Embrace the Martian
Like the Princesses in our fairy-tales, the woman who tables this response, believes that her unconditional love has power. She believes that it holds the power to unearth the real Prince who is hiding somewhere inside the unsightly frog and to some degree she might have a point. Real-life however does not work quite like the stories with which we are familiar. There is no instantaneous change. The realisation that your spouse or partner exhibits qualities that are less than desirable is good, normal and healthy; none of us is perfect. Embracing flaws and providing unconditional love is also good but should not be used as a point of reference to rubber-stamp abusive practices.
Embracing the Martian in your spouse speaks, therefore, of accepting to a reasonable degree, his idiosyncrasies or the strange habits which to you may have become endearing. A woman should however not tolerate emotional, physical, or sexual abuse or repeated acts of infidelity in the name of love. There is a very real sense in which love for another must begin with love for the self. The practice of unconditional love should not be used as an excuse to put all of one’s needs on the back-burner.

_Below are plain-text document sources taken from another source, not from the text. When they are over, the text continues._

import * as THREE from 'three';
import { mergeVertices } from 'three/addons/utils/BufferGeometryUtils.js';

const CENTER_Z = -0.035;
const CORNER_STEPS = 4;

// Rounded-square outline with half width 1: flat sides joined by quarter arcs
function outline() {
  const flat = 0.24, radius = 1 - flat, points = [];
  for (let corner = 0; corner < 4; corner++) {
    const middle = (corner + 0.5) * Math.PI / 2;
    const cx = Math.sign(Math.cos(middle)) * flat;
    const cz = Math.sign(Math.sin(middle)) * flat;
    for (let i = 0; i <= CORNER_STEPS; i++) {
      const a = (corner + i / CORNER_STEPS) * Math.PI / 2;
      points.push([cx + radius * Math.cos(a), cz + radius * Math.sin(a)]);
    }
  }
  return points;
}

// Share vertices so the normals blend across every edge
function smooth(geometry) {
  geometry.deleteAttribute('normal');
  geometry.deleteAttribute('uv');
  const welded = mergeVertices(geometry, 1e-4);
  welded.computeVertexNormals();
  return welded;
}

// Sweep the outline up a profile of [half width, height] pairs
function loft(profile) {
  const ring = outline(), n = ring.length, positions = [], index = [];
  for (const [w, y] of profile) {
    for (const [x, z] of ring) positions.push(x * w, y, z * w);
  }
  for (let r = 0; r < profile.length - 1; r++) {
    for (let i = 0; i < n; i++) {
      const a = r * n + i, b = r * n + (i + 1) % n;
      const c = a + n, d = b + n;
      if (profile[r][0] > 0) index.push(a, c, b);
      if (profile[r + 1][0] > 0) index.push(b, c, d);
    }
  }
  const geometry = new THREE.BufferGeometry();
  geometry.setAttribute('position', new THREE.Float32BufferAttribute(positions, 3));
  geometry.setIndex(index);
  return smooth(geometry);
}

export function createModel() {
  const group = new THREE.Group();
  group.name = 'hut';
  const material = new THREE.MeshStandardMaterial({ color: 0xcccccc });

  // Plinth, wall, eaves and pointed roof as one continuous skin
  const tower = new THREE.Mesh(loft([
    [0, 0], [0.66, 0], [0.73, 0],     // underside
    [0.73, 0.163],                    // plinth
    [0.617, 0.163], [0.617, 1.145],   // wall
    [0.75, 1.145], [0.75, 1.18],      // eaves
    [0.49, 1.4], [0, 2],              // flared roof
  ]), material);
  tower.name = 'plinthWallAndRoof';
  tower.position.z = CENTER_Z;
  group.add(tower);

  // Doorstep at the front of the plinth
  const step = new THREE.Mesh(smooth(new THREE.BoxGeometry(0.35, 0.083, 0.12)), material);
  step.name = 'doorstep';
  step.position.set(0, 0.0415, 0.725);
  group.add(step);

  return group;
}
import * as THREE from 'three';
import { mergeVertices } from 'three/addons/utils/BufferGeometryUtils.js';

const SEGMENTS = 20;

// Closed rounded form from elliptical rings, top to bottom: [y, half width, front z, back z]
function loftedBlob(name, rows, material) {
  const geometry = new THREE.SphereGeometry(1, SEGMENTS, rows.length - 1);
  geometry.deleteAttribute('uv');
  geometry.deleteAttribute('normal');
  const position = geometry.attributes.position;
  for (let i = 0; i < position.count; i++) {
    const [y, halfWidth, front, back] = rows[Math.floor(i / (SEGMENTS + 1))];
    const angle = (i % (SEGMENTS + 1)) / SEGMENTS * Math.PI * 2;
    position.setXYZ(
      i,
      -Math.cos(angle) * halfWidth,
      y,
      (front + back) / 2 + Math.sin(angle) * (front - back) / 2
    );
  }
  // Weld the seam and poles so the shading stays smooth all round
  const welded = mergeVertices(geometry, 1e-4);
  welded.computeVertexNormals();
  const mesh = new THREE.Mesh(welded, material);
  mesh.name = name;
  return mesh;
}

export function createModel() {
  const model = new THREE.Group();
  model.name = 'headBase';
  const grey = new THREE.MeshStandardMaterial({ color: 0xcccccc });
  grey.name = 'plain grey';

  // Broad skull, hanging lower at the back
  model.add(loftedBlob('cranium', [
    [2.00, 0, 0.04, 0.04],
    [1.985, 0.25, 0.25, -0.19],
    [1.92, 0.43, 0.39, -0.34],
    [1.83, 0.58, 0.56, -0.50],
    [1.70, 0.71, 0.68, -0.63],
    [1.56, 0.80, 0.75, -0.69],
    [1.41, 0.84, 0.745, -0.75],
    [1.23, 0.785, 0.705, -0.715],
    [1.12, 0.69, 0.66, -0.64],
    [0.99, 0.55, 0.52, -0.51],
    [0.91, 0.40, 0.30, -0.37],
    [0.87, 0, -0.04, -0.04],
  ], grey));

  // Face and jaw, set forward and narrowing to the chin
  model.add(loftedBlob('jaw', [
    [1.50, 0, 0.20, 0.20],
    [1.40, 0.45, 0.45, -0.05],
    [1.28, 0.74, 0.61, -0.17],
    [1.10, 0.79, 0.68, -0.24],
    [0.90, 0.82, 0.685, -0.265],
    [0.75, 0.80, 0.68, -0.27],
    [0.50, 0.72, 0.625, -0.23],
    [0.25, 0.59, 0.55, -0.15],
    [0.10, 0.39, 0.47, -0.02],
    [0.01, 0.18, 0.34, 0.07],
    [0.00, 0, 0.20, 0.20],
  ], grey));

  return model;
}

There is scope in a healthy relationship for expressing expectations, needs, hurts and disappointments but one’s sense of happiness or fulfilment should never be entirely hinged on another; no matter how cute or sexy he is. Women must value themselves and see themselves as deserving of happiness. At the same time, they must also accept the role they must play in their own sense of fulfilment. This is why it is advisable for women to pursue interests, hobbies and dreams which connect them to their inner self and personal needs. While sharing these with one’s partner is important by way of intimacy, this does not preclude a woman independently going after what she wants, as long as this does not compromise the integrity of the relationship.
By the same token, men must come to the point of realising that Princes are not born but are made. This involves a man assuming responsibility for his own personal growth and development so that he becomes the type of spouse of which his wife can truly be proud.
That being the case, they just might live happily ever after.